* [EXERCISE DATA]:
"""
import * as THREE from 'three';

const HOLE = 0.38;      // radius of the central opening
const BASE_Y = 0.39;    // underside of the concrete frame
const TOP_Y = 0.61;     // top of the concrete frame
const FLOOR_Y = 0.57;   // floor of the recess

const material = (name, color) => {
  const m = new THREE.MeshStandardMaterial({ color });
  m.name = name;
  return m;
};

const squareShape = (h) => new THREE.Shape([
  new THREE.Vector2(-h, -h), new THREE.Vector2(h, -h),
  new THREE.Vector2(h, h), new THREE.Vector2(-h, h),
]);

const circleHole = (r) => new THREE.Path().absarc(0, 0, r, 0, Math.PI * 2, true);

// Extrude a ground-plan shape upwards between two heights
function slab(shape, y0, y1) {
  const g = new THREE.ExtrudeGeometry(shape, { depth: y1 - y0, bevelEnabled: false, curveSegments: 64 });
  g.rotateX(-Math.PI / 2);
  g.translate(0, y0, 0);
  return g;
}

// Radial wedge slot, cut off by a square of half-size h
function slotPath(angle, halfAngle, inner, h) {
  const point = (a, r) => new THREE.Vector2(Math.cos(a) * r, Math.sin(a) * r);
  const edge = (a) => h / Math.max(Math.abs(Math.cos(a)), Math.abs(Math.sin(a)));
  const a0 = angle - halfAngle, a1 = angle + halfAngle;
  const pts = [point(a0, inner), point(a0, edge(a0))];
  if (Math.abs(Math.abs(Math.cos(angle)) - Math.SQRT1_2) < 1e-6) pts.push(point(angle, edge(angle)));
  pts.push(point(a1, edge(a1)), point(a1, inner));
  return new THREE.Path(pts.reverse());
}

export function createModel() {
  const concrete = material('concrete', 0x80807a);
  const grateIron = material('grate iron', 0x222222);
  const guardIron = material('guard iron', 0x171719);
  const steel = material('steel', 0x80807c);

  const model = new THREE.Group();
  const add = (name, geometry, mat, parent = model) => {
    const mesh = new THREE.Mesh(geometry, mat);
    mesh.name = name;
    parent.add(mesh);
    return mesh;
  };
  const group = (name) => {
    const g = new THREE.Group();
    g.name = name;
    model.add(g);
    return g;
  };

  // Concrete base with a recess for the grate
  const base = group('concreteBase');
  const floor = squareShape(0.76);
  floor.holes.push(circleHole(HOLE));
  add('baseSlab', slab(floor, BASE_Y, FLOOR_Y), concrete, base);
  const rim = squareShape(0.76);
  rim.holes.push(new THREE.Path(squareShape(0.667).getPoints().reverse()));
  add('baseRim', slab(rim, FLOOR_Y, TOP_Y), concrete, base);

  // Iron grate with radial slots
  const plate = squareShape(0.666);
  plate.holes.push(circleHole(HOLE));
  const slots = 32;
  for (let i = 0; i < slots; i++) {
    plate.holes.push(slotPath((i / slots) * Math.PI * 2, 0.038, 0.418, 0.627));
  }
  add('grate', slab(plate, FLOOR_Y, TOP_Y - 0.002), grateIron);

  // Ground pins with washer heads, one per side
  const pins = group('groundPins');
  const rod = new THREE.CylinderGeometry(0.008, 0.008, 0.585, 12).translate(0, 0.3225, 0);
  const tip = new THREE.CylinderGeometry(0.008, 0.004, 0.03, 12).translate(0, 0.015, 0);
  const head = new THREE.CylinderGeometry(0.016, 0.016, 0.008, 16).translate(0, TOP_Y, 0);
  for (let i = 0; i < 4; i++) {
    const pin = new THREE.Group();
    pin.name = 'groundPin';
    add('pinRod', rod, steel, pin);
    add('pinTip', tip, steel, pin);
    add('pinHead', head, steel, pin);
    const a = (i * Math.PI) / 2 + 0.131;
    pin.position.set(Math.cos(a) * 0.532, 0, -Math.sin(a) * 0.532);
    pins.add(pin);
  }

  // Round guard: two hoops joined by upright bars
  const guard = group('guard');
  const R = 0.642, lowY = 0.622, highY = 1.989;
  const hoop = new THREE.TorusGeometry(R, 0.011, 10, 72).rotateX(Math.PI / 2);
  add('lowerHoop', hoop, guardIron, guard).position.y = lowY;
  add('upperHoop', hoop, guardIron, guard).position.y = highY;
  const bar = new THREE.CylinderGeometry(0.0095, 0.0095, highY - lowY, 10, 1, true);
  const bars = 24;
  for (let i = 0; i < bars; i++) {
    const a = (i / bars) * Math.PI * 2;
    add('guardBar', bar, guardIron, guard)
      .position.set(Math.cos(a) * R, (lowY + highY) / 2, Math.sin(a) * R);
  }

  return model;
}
"""
* [WHAT IS REQUIRED]: Copy every record above exactly as it stands.

* [EXERCISE RESULT]:
import * as THREE from 'three';

const HOLE = 0.38;      // radius of the central opening
const BASE_Y = 0.39;    // underside of the concrete frame
const TOP_Y = 0.61;     // top of the concrete frame
const FLOOR_Y = 0.57;   // floor of the recess

const material = (name, color) => {
  const m = new THREE.MeshStandardMaterial({ color });
  m.name = name;
  return m;
};

const squareShape = (h) => new THREE.Shape([
  new THREE.Vector2(-h, -h), new THREE.Vector2(h, -h),
  new THREE.Vector2(h, h), new THREE.Vector2(-h, h),
]);

const circleHole = (r) => new THREE.Path().absarc(0, 0, r, 0, Math.PI * 2, true);

// Extrude a ground-plan shape upwards between two heights
function slab(shape, y0, y1) {
  const g = new THREE.ExtrudeGeometry(shape, { depth: y1 - y0, bevelEnabled: false, curveSegments: 64 });
  g.rotateX(-Math.PI / 2);
  g.translate(0, y0, 0);
  return g;
}

// Radial wedge slot, cut off by a square of half-size h
function slotPath(angle, halfAngle, inner, h) {
  const point = (a, r) => new THREE.Vector2(Math.cos(a) * r, Math.sin(a) * r);
  const edge = (a) => h / Math.max(Math.abs(Math.cos(a)), Math.abs(Math.sin(a)));
  const a0 = angle - halfAngle, a1 = angle + halfAngle;
  const pts = [point(a0, inner), point(a0, edge(a0))];
  if (Math.abs(Math.abs(Math.cos(angle)) - Math.SQRT1_2) < 1e-6) pts.push(point(angle, edge(angle)));
  pts.push(point(a1, edge(a1)), point(a1, inner));
  return new THREE.Path(pts.reverse());
}

export function createModel() {
  const concrete = material('concrete', 0x80807a);
  const grateIron = material('grate iron', 0x222222);
  const guardIron = material('guard iron', 0x171719);
  const steel = material('steel', 0x80807c);

  const model = new THREE.Group();
  const add = (name, geometry, mat, parent = model) => {
    const mesh = new THREE.Mesh(geometry, mat);
    mesh.name = name;
    parent.add(mesh);
    return mesh;
  };
  const group = (name) => {
    const g = new THREE.Group();
    g.name = name;
    model.add(g);
    return g;
  };

  // Concrete base with a recess for the grate
  const base = group('concreteBase');
  const floor = squareShape(0.76);
  floor.holes.push(circleHole(HOLE));
  add('baseSlab', slab(floor, BASE_Y, FLOOR_Y), concrete, base);
  const rim = squareShape(0.76);
  rim.holes.push(new THREE.Path(squareShape(0.667).getPoints().reverse()));
  add('baseRim', slab(rim, FLOOR_Y, TOP_Y), concrete, base);

  // Iron grate with radial slots
  const plate = squareShape(0.666);
  plate.holes.push(circleHole(HOLE));
  const slots = 32;
  for (let i = 0; i < slots; i++) {
    plate.holes.push(slotPath((i / slots) * Math.PI * 2, 0.038, 0.418, 0.627));
  }
  add('grate', slab(plate, FLOOR_Y, TOP_Y - 0.002), grateIron);

  // Ground pins with washer heads, one per side
  const pins = group('groundPins');
  const rod = new THREE.CylinderGeometry(0.008, 0.008, 0.585, 12).translate(0, 0.3225, 0);
  const tip = new THREE.CylinderGeometry(0.008, 0.004, 0.03, 12).translate(0, 0.015, 0);
  const head = new THREE.CylinderGeometry(0.016, 0.016, 0.008, 16).translate(0, TOP_Y, 0);
  for (let i = 0; i < 4; i++) {
    const pin = new THREE.Group();
    pin.name = 'groundPin';
    add('pinRod', rod, steel, pin);
    add('pinTip', tip, steel, pin);
    add('pinHead', head, steel, pin);
    const a = (i * Math.PI) / 2 + 0.131;
    pin.position.set(Math.cos(a) * 0.532, 0, -Math.sin(a) * 0.532);
    pins.add(pin);
  }

  // Round guard: two hoops joined by upright bars
  const guard = group('guard');
  const R = 0.642, lowY = 0.622, highY = 1.989;
  const hoop = new THREE.TorusGeometry(R, 0.011, 10, 72).rotateX(Math.PI / 2);
  add('lowerHoop', hoop, guardIron, guard).position.y = lowY;
  add('upperHoop', hoop, guardIron, guard).position.y = highY;
  const bar = new THREE.CylinderGeometry(0.0095, 0.0095, highY - lowY, 10, 1, true);
  const bars = 24;
  for (let i = 0; i < bars; i++) {
    const a = (i / bars) * Math.PI * 2;
    add('guardBar', bar, guardIron, guard)
      .position.set(Math.cos(a) * R, (lowY + highY) / 2, Math.sin(a) * R);
  }

  return model;
}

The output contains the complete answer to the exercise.